Sir James Grigg
|Secretary of State for War|
22 February 1942 – 26 July 1945
|Prime Minister||Winston Churchill|
|Preceded by||David Margesson|
|Succeeded by||Jack Lawson|
|Born||16 December 1890|
|Died||5 May 1964(aged 73)|
|Alma mater||St John's College, Cambridge|
Sir Percy James Grigg, KCB, KCSI, PC (16 December 1890 – 5 May 1964), better known as Sir James Grigg, was a British civil servant who was unexpectedly moved, at the behest of then-Prime Minister Winston Churchill, from being the Permanent Under-Secretary of State at the War Office to become Secretary of State for War, the political head of the same department during the Second World War.
Background and education
The son of Frank Alfred Grigg, a carpenter, James Grigg was born in Exmouth and won a scholarship to Bournemouth School and St John's College, Cambridge where he studied mathematics, achieving first-class honours in both parts of his tripos.
Career in civil service

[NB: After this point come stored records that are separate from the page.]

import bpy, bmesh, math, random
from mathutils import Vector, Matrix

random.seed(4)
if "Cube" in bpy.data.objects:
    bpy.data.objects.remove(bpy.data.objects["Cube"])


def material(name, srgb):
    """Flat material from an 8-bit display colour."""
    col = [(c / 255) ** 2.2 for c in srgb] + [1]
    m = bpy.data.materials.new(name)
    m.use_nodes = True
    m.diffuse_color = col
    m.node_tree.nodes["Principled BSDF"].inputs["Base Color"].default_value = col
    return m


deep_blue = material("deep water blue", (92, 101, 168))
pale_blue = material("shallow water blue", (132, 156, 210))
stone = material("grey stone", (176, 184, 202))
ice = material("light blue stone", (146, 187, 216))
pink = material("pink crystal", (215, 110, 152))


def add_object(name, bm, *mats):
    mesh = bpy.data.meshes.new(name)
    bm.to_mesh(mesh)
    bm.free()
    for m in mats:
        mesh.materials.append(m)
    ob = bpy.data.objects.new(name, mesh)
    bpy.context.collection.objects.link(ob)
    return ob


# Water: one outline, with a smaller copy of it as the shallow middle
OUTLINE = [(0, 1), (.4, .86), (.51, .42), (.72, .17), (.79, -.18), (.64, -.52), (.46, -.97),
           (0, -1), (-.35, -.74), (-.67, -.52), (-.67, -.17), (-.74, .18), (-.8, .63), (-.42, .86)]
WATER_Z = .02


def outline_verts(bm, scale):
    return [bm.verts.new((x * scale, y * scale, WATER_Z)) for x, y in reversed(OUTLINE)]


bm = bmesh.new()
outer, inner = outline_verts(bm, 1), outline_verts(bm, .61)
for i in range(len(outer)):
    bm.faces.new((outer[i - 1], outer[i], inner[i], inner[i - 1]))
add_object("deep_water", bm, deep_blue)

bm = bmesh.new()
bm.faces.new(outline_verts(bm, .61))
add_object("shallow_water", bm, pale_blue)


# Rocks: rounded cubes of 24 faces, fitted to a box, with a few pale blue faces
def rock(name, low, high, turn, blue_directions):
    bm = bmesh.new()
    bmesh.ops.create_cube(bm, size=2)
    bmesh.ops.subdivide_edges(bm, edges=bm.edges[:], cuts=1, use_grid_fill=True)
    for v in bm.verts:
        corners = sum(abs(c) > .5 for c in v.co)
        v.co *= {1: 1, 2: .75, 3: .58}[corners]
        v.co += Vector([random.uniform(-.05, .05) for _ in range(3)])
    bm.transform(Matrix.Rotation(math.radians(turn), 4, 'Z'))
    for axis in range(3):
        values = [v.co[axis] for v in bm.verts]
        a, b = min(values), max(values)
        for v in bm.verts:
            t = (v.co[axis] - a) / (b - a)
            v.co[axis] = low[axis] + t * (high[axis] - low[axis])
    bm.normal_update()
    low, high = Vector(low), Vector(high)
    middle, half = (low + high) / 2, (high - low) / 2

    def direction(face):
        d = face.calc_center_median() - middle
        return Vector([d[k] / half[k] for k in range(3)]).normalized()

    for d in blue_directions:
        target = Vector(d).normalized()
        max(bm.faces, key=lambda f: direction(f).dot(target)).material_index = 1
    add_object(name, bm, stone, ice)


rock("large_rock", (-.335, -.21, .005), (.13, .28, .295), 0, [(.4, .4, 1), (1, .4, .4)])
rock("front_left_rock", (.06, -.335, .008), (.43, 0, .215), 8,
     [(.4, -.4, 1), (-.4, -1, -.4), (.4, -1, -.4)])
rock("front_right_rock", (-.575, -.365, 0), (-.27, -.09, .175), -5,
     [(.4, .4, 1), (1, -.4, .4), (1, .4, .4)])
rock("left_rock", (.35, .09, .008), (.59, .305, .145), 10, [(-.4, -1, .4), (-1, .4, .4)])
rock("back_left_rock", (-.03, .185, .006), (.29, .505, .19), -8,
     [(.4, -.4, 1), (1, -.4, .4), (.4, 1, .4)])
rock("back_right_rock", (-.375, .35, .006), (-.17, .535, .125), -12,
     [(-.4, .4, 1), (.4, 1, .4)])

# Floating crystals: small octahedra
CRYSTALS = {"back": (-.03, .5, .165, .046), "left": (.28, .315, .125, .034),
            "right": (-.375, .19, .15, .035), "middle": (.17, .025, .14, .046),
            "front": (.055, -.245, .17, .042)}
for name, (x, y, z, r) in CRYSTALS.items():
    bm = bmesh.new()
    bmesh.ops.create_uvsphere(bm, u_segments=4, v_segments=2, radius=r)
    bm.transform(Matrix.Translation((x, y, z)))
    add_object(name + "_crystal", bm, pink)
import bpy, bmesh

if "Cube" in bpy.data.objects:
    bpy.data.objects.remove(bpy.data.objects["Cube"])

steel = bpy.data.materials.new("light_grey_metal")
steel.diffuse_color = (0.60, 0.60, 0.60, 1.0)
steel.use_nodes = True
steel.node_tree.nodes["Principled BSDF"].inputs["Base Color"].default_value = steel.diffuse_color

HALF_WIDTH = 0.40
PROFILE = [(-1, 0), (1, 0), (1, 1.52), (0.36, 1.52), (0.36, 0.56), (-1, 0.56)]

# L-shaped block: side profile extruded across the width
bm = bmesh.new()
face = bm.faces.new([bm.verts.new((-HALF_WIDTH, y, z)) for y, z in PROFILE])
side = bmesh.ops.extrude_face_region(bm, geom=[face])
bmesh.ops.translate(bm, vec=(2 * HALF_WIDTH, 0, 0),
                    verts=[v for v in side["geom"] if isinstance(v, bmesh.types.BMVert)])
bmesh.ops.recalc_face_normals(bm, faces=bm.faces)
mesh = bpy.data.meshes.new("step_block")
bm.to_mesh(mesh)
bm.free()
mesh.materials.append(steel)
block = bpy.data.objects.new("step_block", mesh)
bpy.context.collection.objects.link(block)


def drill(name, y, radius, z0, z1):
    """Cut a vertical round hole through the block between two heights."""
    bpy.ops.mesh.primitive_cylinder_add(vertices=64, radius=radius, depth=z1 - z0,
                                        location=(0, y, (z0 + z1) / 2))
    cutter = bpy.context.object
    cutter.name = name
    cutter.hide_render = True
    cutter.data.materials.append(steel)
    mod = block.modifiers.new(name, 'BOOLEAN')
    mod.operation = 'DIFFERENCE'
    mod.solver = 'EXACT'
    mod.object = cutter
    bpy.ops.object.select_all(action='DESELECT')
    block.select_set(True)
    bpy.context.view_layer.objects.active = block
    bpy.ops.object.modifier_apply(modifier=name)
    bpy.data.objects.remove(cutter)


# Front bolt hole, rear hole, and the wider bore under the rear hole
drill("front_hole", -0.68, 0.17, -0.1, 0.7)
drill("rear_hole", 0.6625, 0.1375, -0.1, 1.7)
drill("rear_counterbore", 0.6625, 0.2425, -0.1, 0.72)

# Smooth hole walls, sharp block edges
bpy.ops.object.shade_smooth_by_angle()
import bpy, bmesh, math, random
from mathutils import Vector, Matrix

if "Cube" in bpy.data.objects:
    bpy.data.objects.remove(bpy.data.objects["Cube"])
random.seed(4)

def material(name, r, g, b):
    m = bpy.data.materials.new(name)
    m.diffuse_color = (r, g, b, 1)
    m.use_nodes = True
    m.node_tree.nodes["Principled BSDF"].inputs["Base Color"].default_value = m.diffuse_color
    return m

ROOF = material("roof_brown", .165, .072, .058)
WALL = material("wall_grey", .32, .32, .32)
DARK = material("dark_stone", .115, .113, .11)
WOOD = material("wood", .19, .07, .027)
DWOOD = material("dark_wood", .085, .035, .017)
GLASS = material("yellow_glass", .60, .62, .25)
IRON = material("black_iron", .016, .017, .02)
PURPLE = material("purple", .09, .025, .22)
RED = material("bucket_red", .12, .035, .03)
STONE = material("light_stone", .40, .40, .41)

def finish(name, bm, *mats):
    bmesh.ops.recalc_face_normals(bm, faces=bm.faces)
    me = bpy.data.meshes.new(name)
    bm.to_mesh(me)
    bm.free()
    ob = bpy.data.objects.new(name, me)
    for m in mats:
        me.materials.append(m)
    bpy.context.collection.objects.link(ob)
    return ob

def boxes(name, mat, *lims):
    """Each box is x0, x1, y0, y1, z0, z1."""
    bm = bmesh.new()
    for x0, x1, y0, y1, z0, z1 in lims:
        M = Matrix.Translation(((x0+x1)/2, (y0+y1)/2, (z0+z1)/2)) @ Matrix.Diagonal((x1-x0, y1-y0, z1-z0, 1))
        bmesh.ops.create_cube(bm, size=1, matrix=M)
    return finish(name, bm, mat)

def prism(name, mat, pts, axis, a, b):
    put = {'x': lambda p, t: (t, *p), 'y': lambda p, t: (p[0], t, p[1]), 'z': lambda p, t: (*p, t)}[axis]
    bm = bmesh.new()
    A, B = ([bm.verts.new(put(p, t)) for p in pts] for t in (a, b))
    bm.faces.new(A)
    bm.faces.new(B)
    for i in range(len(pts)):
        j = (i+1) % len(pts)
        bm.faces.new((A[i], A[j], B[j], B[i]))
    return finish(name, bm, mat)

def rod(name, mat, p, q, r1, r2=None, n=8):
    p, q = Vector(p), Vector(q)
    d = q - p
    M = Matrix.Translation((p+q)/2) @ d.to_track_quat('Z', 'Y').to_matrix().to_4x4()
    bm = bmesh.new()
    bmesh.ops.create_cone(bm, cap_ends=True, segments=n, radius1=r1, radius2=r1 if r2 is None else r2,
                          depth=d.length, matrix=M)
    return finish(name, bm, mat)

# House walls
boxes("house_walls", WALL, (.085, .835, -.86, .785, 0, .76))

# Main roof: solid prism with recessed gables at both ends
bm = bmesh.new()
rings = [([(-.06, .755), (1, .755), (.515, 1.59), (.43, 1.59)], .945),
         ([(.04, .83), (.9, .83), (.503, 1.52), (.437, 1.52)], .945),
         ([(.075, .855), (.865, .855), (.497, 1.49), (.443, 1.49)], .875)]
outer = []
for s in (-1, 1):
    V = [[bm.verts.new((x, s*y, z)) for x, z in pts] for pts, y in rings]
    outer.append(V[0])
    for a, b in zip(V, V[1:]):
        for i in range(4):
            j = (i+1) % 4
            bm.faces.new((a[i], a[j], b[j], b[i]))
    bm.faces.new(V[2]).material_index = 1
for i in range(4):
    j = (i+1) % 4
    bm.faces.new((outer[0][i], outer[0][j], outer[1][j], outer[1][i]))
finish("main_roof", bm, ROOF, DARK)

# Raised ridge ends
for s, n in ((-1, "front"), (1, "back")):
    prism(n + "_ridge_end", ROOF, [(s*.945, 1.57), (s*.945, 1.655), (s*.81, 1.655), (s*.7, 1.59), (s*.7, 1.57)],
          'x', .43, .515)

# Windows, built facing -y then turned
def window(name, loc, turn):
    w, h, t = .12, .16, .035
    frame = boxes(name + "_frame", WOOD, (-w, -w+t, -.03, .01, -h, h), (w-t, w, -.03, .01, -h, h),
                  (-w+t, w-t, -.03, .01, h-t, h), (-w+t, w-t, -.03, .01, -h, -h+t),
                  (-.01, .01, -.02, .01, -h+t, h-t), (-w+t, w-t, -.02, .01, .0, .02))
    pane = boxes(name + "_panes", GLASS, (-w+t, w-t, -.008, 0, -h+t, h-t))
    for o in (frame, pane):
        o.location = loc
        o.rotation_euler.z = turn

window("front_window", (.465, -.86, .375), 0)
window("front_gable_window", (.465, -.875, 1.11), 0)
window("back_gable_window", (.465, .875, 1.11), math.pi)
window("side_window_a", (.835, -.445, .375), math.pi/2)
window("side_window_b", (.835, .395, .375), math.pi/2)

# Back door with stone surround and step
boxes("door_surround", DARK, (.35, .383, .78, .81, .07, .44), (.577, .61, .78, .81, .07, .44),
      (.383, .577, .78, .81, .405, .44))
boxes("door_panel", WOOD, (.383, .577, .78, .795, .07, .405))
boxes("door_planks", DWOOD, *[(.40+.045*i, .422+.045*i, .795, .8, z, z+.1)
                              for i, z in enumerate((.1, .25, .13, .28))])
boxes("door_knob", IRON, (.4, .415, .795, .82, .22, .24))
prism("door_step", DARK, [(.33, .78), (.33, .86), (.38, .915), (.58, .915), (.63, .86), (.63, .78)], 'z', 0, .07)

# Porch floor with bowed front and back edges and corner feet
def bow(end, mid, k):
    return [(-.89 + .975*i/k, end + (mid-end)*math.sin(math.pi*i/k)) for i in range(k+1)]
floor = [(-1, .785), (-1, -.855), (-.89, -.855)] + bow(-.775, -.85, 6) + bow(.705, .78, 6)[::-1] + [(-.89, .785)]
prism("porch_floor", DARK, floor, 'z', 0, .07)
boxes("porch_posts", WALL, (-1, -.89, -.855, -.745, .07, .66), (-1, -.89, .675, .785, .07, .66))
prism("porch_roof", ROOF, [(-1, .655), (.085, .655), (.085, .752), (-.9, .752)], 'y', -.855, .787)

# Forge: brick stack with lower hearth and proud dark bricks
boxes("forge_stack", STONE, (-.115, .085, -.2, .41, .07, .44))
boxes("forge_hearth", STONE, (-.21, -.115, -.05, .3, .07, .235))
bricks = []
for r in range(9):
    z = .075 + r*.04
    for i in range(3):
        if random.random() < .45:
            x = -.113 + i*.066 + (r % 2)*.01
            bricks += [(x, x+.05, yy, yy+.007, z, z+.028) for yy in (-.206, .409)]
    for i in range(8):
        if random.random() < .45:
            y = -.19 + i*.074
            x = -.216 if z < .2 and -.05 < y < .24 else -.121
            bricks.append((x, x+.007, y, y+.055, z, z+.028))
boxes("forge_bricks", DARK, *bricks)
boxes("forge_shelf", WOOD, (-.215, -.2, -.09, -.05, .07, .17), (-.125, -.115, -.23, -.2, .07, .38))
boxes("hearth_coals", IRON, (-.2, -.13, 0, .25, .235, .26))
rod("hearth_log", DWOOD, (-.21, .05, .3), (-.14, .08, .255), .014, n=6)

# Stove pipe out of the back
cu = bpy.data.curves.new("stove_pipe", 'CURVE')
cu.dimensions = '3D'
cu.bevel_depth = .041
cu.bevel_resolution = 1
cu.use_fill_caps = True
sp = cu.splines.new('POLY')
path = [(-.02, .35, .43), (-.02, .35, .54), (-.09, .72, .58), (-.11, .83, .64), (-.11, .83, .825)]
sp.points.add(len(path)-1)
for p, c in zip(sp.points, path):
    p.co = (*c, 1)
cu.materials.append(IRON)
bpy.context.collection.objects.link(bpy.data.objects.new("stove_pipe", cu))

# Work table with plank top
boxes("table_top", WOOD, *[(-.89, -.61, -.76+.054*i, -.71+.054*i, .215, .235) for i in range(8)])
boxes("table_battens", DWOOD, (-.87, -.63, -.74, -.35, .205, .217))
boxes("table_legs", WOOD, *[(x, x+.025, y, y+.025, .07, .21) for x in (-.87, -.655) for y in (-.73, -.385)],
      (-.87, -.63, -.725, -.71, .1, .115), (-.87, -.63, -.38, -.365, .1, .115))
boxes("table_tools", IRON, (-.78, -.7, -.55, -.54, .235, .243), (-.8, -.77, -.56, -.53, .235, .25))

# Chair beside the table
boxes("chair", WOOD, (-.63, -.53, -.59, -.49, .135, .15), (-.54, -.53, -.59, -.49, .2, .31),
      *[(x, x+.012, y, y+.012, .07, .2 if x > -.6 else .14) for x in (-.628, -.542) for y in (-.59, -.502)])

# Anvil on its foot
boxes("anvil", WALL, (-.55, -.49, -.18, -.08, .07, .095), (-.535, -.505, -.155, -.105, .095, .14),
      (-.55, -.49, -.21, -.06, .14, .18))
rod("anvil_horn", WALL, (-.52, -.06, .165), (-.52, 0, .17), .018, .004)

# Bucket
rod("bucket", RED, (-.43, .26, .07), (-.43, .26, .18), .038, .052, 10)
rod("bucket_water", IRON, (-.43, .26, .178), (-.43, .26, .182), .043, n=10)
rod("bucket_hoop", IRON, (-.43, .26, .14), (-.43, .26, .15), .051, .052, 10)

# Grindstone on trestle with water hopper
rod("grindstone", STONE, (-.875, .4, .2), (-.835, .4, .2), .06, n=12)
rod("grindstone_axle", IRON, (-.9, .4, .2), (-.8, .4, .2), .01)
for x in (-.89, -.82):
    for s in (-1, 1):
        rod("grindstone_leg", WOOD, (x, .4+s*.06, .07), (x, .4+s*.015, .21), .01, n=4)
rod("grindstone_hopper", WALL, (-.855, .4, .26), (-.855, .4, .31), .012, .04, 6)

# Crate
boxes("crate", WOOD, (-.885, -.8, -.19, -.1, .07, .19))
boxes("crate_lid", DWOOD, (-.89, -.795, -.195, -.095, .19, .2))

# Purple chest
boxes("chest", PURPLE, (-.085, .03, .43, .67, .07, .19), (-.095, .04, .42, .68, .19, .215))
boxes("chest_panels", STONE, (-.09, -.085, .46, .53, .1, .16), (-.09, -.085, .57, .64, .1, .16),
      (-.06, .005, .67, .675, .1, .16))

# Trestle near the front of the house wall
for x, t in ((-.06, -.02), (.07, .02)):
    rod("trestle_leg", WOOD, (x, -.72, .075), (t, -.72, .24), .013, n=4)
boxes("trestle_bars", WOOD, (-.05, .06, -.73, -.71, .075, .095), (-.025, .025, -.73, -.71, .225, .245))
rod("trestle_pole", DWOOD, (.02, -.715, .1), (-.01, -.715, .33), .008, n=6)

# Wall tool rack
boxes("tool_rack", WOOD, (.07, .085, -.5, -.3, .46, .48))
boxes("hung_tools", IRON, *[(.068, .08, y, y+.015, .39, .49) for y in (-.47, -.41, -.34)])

Grigg came first in the civil service examination in 1913, and commenced work at the Treasury. During the First World War he served in the Royal Garrison Artillery. After the war he returned to the Treasury, becoming Principal Private Secretary to the Chancellor of the Exchequer in 1921. He held this post until 1930, serving several successive Chancellors including Winston Churchill. Grigg then became Chairman of the Board of Customs and Excise and Chairman of the Board of Inland Revenue. In 1934, he was transferred to New Delhi, India where he became Finance Member of the Government of India in anticipation of limited self-rule that began in 1935. He remained in New Delhi until 1939, and afterward continued to influence British imperial policies on India, especially after his patron Winston Churchill became Prime Minister. Grigg became Permanent Under-Secretary of State for War in 1939; he oversaw a turbulent department, which in 1940 witnessed no fewer than four different Secretaries of State (Leslie Hore-Belisha, Oliver Stanley, Anthony Eden and David Margesson).
Secretary of State for War
Grigg proved an effective departmental head, but it came as a great shock to many when in February 1942 Churchill dismissed Margesson and replaced him with Grigg – who had to convey the news to Margesson himself. Amongst the many Ministerial appointments made by Churchill from outside the sphere of Westminster politics, this was seen as one of the most unusual, but was a response to considerable military setbacks such as the fall of Singapore, and the need to appease critics by replacing some ministers. Grigg retained his post for the rest of the war, holding it also in Churchill's 1945 "Caretaker Government". In 1942 he was elected as Member of Parliament (MP) for Cardiff East, beating Fenner Brockway. Alan Brooke the wartime Army CIGS said that with PJ he had the "best and most valuable advice on any matter I discussed with him" (unlike Lawson, who replaced Grigg).
But in the 1945 general election Grigg lost his seat, and retired from public life.
In his later years Grigg held many directorships, including those of the Imperial Tobacco Company, the Prudential Assurance Company, the National Provincial Bank and the Distillers Company. In 1946, he became the first British executive director of the International Bank for Reconstruction and Development. He died on 5 May 1964, aged 73.
He married Gertrude Charlotte Hough, daughter of the Reverend George Frederick Hough, in July 1919. The marriage was childless.
- Grigg, James. Prejudice and Judgment. Jonathan Cape, 1948.